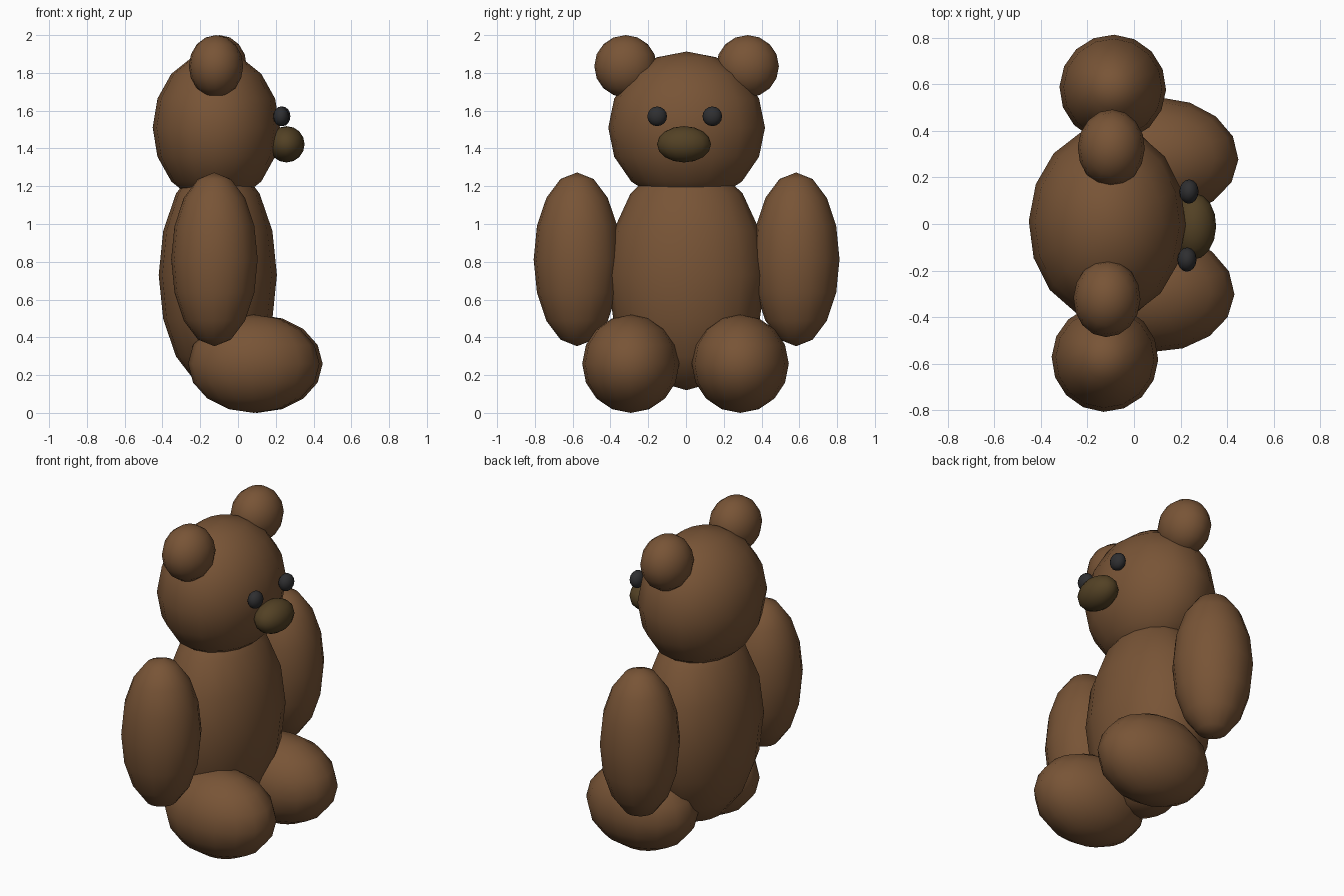
import bpy
from mathutils import Matrix, Vector

if "Cube" in bpy.data.objects:
    bpy.data.objects.remove(bpy.data.objects["Cube"])

TURN = Matrix.Rotation(-0.029, 4, 'Z')  # the whole toy is turned slightly


def material(name, rgb):
    m = bpy.data.materials.new(name)
    m.diffuse_color = (*rgb, 1)
    m.use_nodes = True
    m.node_tree.nodes["Principled BSDF"].inputs["Base Color"].default_value = m.diffuse_color
    return m


brown = material("brown fur", (0.188, 0.089, 0.037))
dark_brown = material("dark brown nose", (0.086, 0.053, 0.018))
black = material("black eye", (0.028, 0.028, 0.030))


def ball(name, centre, radii, mat):
    """Smooth low-poly ellipsoid placed in the turned frame."""
    bpy.ops.mesh.primitive_uv_sphere_add(segments=16, ring_count=8, radius=1)
    ob = bpy.context.object
    ob.name = name
    ob.data.transform(TURN @ Matrix.Translation(Vector(centre))
                      @ Matrix.Diagonal((*radii, 1)))
    ob.data.materials.append(mat)
    bpy.ops.object.shade_smooth()
    return ob


def pair(name, centre, radii, mat):
    x, y, z = centre
    ball("left_" + name, (x, y, z), radii, mat)
    ball("right_" + name, (x, -y, z), radii, mat)


# Torso and head
ball("body", (-0.107, 0, 0.73), (0.313, 0.42, 0.61), brown)
ball("head", (-0.115, 0, 1.51), (0.337, 0.415, 0.403), brown)

# Limbs
pair("arm", (-0.108, 0.58, 0.813), (0.229, 0.23, 0.46), brown)
pair("leg", (0.092, 0.29, 0.26), (0.348, 0.257, 0.26), brown)

# Face and ears
pair("ear", (-0.107, 0.323, 1.835), (0.144, 0.166, 0.165), brown)
pair("eye", (0.232, 0.146, 1.57), (0.041, 0.052, 0.052), black)
ball("nose", (0.257, -0.003, 1.422), (0.096, 0.143, 0.096), dark_brown)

■ ■ ■ ■ ■ ■ ■

*DIRECTIONS*:
Repeat all entries exactly. Skip the pictures.

*RESPONSE TO THE TASK*:
import bpy
from mathutils import Matrix, Vector

if "Cube" in bpy.data.objects:
    bpy.data.objects.remove(bpy.data.objects["Cube"])

TURN = Matrix.Rotation(-0.029, 4, 'Z')  # the whole toy is turned slightly


def material(name, rgb):
    m = bpy.data.materials.new(name)
    m.diffuse_color = (*rgb, 1)
    m.use_nodes = True
    m.node_tree.nodes["Principled BSDF"].inputs["Base Color"].default_value = m.diffuse_color
    return m


brown = material("brown fur", (0.188, 0.089, 0.037))
dark_brown = material("dark brown nose", (0.086, 0.053, 0.018))
black = material("black eye", (0.028, 0.028, 0.030))


def ball(name, centre, radii, mat):
    """Smooth low-poly ellipsoid placed in the turned frame."""
    bpy.ops.mesh.primitive_uv_sphere_add(segments=16, ring_count=8, radius=1)
    ob = bpy.context.object
    ob.name = name
    ob.data.transform(TURN @ Matrix.Translation(Vector(centre))
                      @ Matrix.Diagonal((*radii, 1)))
    ob.data.materials.append(mat)
    bpy.ops.object.shade_smooth()
    return ob


def pair(name, centre, radii, mat):
    x, y, z = centre
    ball("left_" + name, (x, y, z), radii, mat)
    ball("right_" + name, (x, -y, z), radii, mat)


# Torso and head
ball("body", (-0.107, 0, 0.73), (0.313, 0.42, 0.61), brown)
ball("head", (-0.115, 0, 1.51), (0.337, 0.415, 0.403), brown)

# Limbs
pair("arm", (-0.108, 0.58, 0.813), (0.229, 0.23, 0.46), brown)
pair("leg", (0.092, 0.29, 0.26), (0.348, 0.257, 0.26), brown)

# Face and ears
pair("ear", (-0.107, 0.323, 1.835), (0.144, 0.166, 0.165), brown)
pair("eye", (0.232, 0.146, 1.57), (0.041, 0.052, 0.052), black)
ball("nose", (0.257, -0.003, 1.422), (0.096, 0.143, 0.096), dark_brown)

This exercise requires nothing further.